— Work instructions —
Beginning with the line below that contains "cu.bevel_depth = R" and ending with the line that contains "0.6), (0.96, 0.4)]", copy every line exactly. Copy nothing else.

— Plain-text document sources —
*** Block opens ***

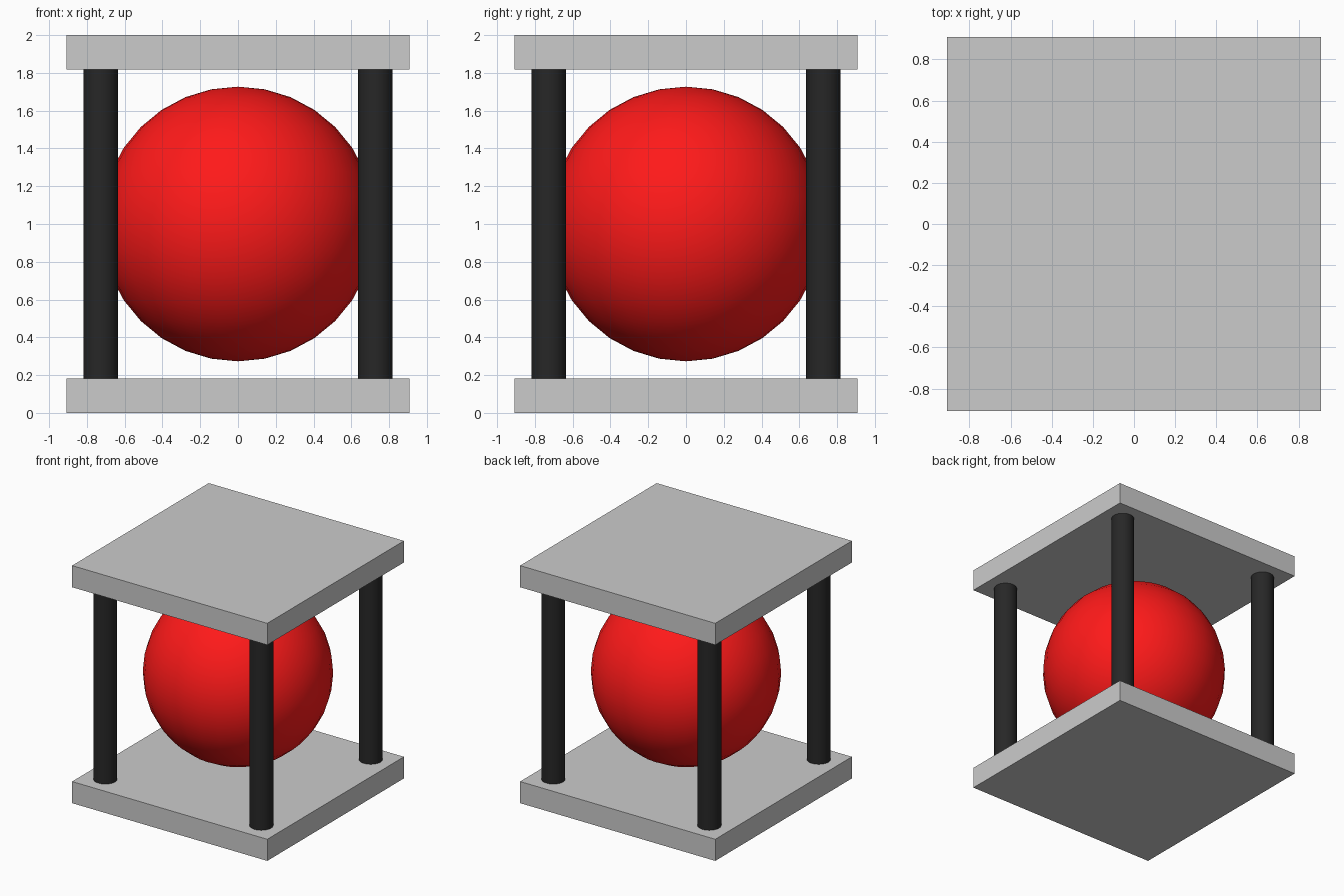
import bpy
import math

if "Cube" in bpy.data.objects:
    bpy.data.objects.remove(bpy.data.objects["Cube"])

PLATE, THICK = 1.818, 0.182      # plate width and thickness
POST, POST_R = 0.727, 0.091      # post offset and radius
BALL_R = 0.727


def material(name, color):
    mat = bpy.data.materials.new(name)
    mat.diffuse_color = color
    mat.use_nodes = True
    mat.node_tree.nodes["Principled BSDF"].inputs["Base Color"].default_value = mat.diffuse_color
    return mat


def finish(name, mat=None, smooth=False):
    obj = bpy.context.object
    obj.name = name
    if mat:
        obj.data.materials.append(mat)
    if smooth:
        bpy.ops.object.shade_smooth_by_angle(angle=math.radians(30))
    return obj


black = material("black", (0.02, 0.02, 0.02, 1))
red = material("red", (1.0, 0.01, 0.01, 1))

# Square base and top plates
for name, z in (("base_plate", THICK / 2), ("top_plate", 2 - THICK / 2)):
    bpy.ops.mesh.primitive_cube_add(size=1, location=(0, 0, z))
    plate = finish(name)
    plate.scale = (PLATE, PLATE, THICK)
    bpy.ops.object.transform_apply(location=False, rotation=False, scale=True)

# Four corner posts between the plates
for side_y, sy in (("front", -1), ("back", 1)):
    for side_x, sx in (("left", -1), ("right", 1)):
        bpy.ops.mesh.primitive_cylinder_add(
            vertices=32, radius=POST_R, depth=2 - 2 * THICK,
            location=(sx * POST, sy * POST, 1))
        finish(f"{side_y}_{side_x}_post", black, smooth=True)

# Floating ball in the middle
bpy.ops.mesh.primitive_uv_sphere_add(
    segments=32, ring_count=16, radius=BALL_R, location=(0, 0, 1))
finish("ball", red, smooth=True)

*** Block closes ***
*** Block opens ***

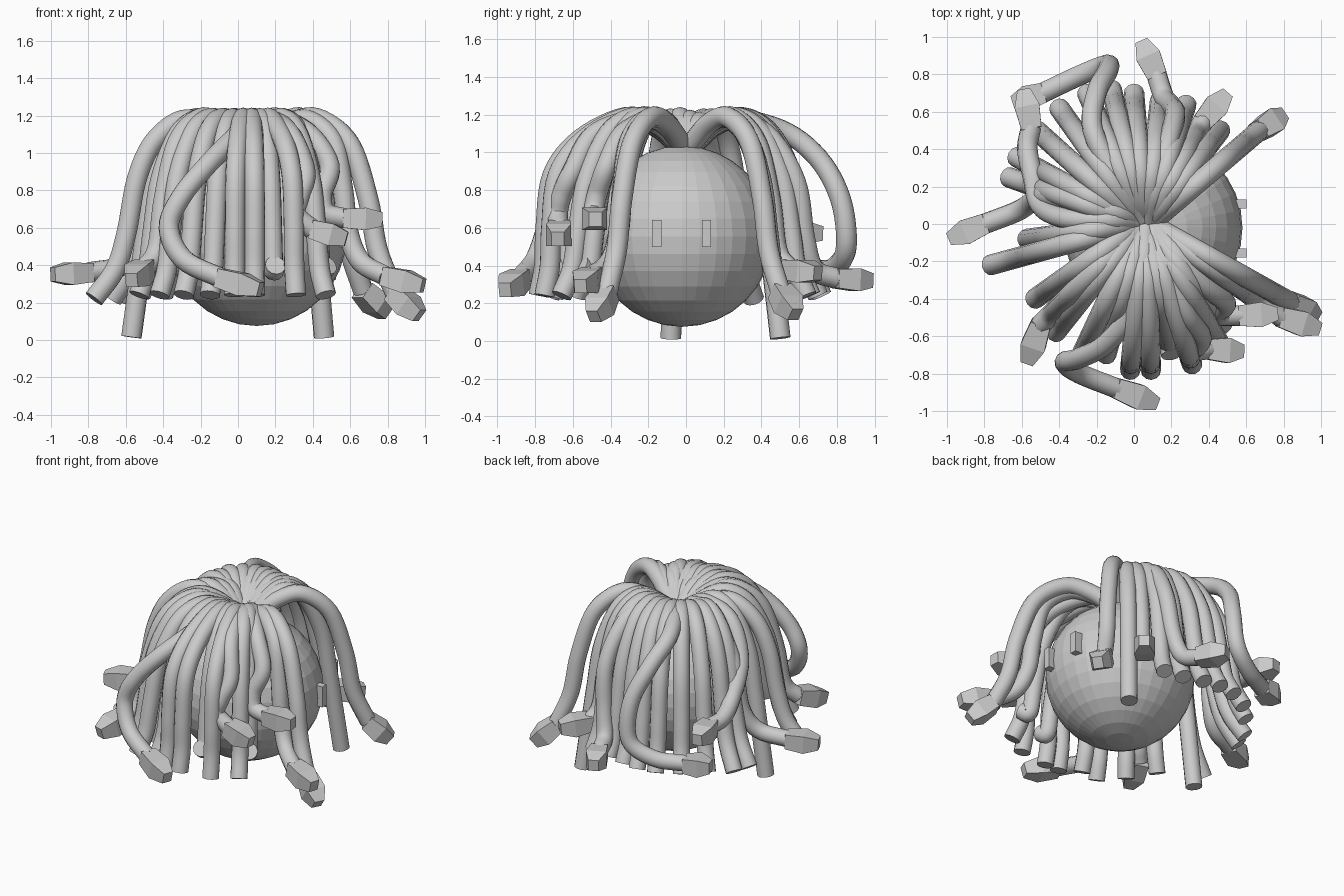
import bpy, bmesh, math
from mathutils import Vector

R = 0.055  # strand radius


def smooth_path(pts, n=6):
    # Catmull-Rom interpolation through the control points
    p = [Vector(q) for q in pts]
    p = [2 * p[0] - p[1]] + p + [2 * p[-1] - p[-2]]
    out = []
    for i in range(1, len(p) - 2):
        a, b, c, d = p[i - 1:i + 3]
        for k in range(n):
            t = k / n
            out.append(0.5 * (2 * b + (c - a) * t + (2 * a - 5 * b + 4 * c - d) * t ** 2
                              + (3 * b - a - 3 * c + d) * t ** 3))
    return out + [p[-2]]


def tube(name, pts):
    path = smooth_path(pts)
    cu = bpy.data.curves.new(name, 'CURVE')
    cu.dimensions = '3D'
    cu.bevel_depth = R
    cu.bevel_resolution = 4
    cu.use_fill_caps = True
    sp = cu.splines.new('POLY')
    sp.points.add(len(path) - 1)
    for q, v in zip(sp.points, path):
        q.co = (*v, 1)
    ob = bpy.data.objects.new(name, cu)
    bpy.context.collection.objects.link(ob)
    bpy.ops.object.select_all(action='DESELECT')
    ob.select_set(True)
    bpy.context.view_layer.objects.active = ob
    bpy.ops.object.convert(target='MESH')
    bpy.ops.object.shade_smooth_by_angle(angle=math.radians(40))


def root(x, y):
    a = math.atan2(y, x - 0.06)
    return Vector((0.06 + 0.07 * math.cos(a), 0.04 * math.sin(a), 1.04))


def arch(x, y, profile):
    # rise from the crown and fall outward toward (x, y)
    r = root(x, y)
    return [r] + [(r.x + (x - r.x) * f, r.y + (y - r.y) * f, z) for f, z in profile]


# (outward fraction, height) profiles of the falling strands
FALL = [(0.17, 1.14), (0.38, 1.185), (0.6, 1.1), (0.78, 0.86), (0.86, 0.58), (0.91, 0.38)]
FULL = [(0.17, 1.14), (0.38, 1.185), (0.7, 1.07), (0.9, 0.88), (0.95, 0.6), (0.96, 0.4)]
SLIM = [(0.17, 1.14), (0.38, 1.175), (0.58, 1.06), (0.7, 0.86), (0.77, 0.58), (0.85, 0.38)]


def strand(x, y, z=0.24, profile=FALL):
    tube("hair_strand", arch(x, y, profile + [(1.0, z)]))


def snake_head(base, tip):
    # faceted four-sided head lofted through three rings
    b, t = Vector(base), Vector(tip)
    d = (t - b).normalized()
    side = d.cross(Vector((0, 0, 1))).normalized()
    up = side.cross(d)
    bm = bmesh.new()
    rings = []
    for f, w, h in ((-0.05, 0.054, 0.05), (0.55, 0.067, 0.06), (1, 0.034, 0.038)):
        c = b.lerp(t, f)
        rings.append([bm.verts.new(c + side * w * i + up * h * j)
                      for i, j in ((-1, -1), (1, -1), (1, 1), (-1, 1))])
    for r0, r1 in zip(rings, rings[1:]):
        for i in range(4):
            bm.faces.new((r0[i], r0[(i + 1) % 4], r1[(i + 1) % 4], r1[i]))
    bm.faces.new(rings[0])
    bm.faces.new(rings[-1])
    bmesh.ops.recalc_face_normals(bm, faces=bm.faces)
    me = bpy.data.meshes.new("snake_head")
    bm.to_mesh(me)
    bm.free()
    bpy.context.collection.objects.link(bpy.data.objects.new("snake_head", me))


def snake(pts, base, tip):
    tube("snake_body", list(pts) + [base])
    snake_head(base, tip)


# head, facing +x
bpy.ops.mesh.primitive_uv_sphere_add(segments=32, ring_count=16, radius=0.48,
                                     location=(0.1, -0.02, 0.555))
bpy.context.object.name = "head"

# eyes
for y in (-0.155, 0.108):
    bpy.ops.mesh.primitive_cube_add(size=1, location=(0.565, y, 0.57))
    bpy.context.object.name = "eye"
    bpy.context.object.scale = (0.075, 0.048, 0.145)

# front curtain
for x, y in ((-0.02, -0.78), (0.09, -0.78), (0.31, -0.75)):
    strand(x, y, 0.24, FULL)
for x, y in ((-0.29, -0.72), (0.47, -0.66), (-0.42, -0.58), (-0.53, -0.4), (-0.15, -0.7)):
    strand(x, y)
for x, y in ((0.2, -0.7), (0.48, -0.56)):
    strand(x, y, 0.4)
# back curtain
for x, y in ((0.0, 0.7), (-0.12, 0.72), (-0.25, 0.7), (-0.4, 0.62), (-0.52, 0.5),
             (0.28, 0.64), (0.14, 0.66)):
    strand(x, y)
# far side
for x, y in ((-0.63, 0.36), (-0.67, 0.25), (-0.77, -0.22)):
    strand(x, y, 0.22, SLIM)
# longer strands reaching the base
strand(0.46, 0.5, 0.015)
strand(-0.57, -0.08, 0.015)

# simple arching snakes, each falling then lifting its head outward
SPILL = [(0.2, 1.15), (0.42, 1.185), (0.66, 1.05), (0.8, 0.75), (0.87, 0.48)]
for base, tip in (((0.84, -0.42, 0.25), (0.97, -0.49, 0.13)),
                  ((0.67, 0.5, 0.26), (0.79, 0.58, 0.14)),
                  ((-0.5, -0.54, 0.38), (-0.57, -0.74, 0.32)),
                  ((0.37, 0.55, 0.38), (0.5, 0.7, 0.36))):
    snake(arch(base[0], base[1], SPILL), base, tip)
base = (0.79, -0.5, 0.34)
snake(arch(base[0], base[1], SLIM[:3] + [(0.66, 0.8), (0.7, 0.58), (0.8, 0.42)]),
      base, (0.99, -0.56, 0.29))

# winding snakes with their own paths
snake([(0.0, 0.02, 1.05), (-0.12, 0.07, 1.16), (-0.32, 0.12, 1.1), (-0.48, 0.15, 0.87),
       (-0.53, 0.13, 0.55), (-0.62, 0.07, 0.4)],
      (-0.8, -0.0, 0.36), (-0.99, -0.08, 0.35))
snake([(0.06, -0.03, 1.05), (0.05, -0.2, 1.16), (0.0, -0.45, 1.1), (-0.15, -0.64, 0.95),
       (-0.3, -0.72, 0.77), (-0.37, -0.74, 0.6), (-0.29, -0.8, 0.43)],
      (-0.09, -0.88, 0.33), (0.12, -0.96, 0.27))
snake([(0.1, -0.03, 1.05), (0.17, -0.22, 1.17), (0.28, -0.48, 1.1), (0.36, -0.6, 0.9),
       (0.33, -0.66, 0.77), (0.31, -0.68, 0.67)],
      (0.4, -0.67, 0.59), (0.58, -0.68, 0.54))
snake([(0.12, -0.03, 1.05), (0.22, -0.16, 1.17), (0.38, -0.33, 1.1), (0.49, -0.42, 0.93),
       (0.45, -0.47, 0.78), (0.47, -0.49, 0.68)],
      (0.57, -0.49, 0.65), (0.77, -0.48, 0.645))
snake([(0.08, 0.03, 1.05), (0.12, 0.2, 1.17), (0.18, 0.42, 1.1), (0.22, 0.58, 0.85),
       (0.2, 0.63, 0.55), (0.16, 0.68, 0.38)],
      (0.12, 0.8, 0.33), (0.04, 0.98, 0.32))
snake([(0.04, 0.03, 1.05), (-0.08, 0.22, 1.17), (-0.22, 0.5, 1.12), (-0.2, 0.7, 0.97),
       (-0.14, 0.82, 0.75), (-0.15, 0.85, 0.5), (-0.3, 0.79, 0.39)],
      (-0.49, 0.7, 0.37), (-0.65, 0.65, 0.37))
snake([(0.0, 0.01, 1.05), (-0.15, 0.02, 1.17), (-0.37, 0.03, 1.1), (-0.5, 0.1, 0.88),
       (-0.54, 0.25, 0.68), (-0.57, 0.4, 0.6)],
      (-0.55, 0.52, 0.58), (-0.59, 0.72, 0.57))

*** Block closes ***

— Task answer —
    cu.bevel_depth = R
    cu.bevel_resolution = 4
    cu.use_fill_caps = True
    sp = cu.splines.new('POLY')
    sp.points.add(len(path) - 1)
    for q, v in zip(sp.points, path):
        q.co = (*v, 1)
    ob = bpy.data.objects.new(name, cu)
    bpy.context.collection.objects.link(ob)
    bpy.ops.object.select_all(action='DESELECT')
    ob.select_set(True)
    bpy.context.view_layer.objects.active = ob
    bpy.ops.object.convert(target='MESH')
    bpy.ops.object.shade_smooth_by_angle(angle=math.radians(40))


def root(x, y):
    a = math.atan2(y, x - 0.06)
    return Vector((0.06 + 0.07 * math.cos(a), 0.04 * math.sin(a), 1.04))


def arch(x, y, profile):
    # rise from the crown and fall outward toward (x, y)
    r = root(x, y)
    return [r] + [(r.x + (x - r.x) * f, r.y + (y - r.y) * f, z) for f, z in profile]


# (outward fraction, height) profiles of the falling strands
FALL = [(0.17, 1.14), (0.38, 1.185), (0.6, 1.1), (0.78, 0.86), (0.86, 0.58), (0.91, 0.38)]
FULL = [(0.17, 1.14), (0.38, 1.185), (0.7, 1.07), (0.9, 0.88), (0.95, 0.6), (0.96, 0.4)]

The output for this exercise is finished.